?TIFFANY YOU USELESS LESBIAN?
Later, the term would be used in the web series ?Carmilla?, a modern adaptation of Joseph Sheridan Le Fanu?s novella of the same name, with the subtitle writer dubbing the titular character a ?useless lesbian vampire? in the episode ?War & Pieces?.
You can find YouTube compilation videos of ?Lesbians Being Useless? sitting at over 600,000+ views, merchandise with the term proudly displayed, and quizzes made to determine if you- the reader- are yourself a useless lesbian.

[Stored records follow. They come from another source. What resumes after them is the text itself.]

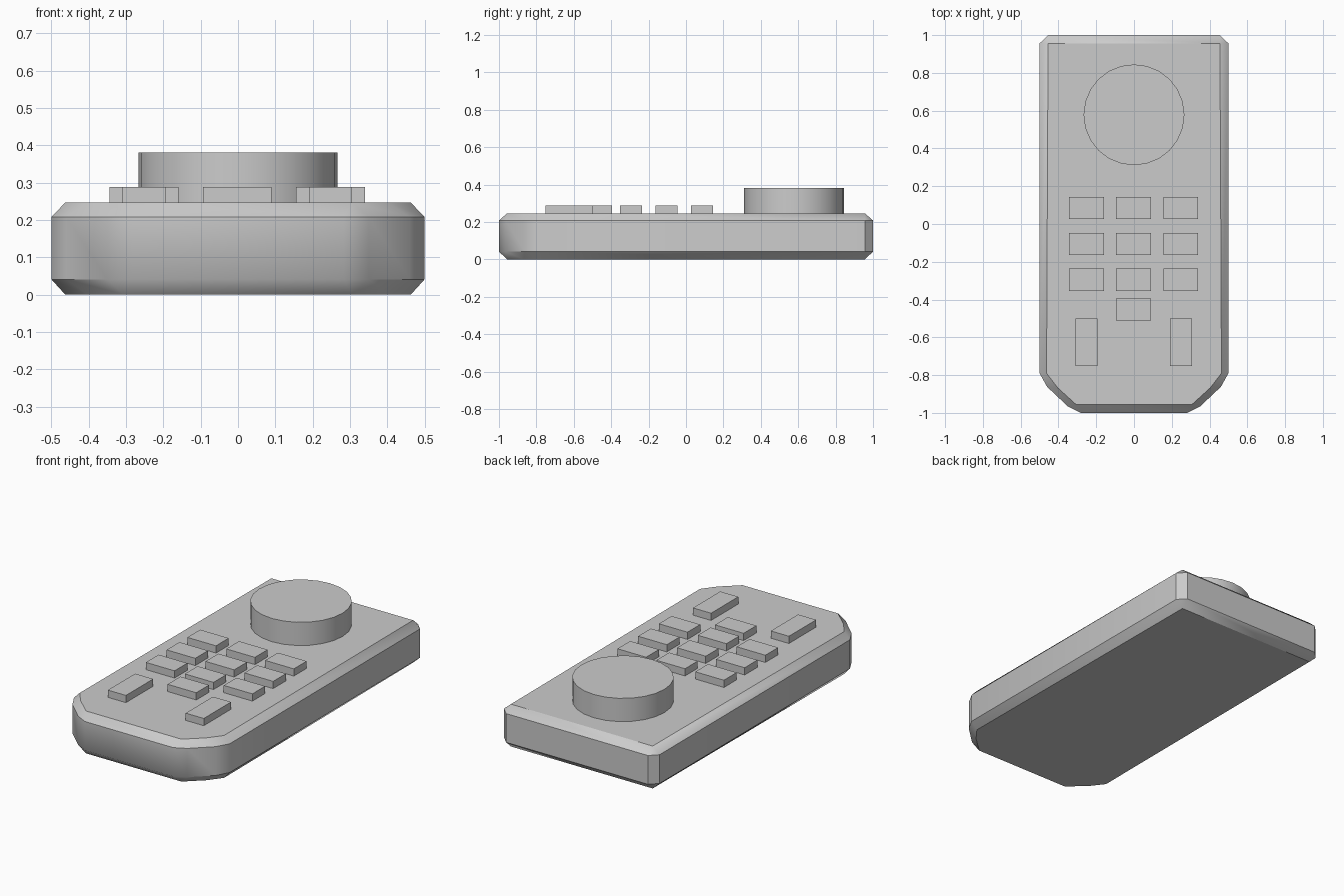
import bpy, bmesh, math

if "Cube" in bpy.data.objects:
    bpy.data.objects.remove(bpy.data.objects["Cube"])

def finish(bm, name):
    bmesh.ops.remove_doubles(bm, verts=bm.verts, dist=1e-5)
    bmesh.ops.recalc_face_normals(bm, faces=bm.faces)
    me = bpy.data.meshes.new(name)
    bm.to_mesh(me)
    bm.free()
    ob = bpy.data.objects.new(name, me)
    bpy.context.collection.objects.link(ob)
    return ob

def smooth(ob, angle):
    bpy.ops.object.select_all(action='DESELECT')
    bpy.context.view_layer.objects.active = ob
    ob.select_set(True)
    bpy.ops.object.shade_smooth_by_angle(angle=math.radians(angle))

def box(name, x, y, sx, sy, z0=0.235, z1=0.288):
    bm = bmesh.new()
    bmesh.ops.create_cube(bm, size=1)
    for v in bm.verts:
        v.co = (x + v.co.x * sx, y + v.co.y * sy, (z0 + z1) / 2 + v.co.z * (z1 - z0))
    return finish(bm, name)

def mirrored(half):
    return half + [(-x, y) for x, y in reversed(half)]

# Handset body: half outlines of the side wall and of the chamfered top/bottom faces
outer = mirrored([(.455, 1), (.5, .956), (.5, -.79), (.46, -.862), (.35, -.966), (.283, -1)])
inner = mirrored([(.455, .956), (.455, .956), (.463, -.79), (.404, -.867), (.306, -.956), (.306, -.956)])
bm = bmesh.new()
rings = [[bm.verts.new((x, y, z)) for x, y in pts]
         for pts, z in ((inner, 0), (outer, .041), (outer, .208), (inner, .246))]
n = len(outer)
for a, b in zip(rings, rings[1:]):
    for i in range(n):
        j = (i + 1) % n
        bm.faces.new((a[i], a[j], b[j], b[i]))
bm.faces.new(rings[0])
bm.faces.new(rings[-1])
body = finish(bm, "handset_body")
smooth(body, 37)

# Round dial
bm = bmesh.new()
bmesh.ops.create_cone(bm, cap_ends=True, segments=24, radius1=.267, radius2=.267, depth=.15)
bmesh.ops.translate(bm, verts=bm.verts, vec=(0, .578, .306))
dial = finish(bm, "round_dial")
smooth(dial, 30)

# Keypad: three rows of three plus one centre key
for r, y in enumerate((.085, -.105, -.295)):
    for c, x in enumerate((-.252, -.002, .248)):
        box(f"key_{r}_{c}", x, y, .184, .117)
box("key_bottom", -.002, -.453, .184, .117)

# Tall side keys
for side, x in (("left", -.252), ("right", .248)):
    box(f"tall_key_{side}", x, -.626, .116, .25)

The type of uselessness that the useless lesbian embodies is quite clearly a draw for some; it gives an identity within an identity to young people who are increasingly self assured with regards to their sexuality, but aren?t equipped with the social skills or indeed the societal climate to experience dating like their teenage peers. Because, of course, just realising that you?re attracted to women and being given the language to acknowledge it doesn?t immediately grant you the ability to act on it. Alongside the useless lesbian, you?ll find the concept of the disaster lesbian; similar to the useless lesbian in its focus on the lesbian in question?s inability to behave around women.
The collective knowingness of what exactly constitutes a ?useless lesbian? in a romantic context tells us that it?s not an entirely new concept.
Some look at this uselessness as an extension of social norms that promote affection between women as strictly platonic, that women who flirt with women are probably just flirty with everyone, and that gestures that would typically be intimate between a man and a woman are void of sexual connotation when performed between two women. These aspects pair with a basic level of fear that acting on feelings for someone who hasn?t openly declared their own interest in the same sex can only result in embarrassment or worse.
On the other side, prefacing the label of ?lesbian? with something that renders it harmless or useless feels like a direct response to the way the word has been stigmatised as pornographic, predatory, or just plain ugly. The term lesbian can for some feel like it no longer belongs to those to whom it applies.
Therefore, useless lesbian could be a way to display a disclaimer of safety and sexlessness and distance oneself from these connotations without having to forego the label entirely, a form of reclamation that doesn?t involve actually tackling the issues that cause the stigma. It feels like a paradox, but it sits somewhere between the standard lesbian identity, and that of the women who opt for supposedly softer terms like ?gay?, ?sapphic?, or ?WLW? (women who like women). Identity is a deeply personal thing, and none of the above are wrong- they just carry different nuances.
Following the original Reddit post, u/myfriendisanightmare followed up and told readers that she and her roommate were now girlfriends. It was a win not just for the poster, but for every other useless lesbian who got emotionally involved in the story as it unfolded- maybe giving them hope that their obliviousness would result in a similar happy ending… one day.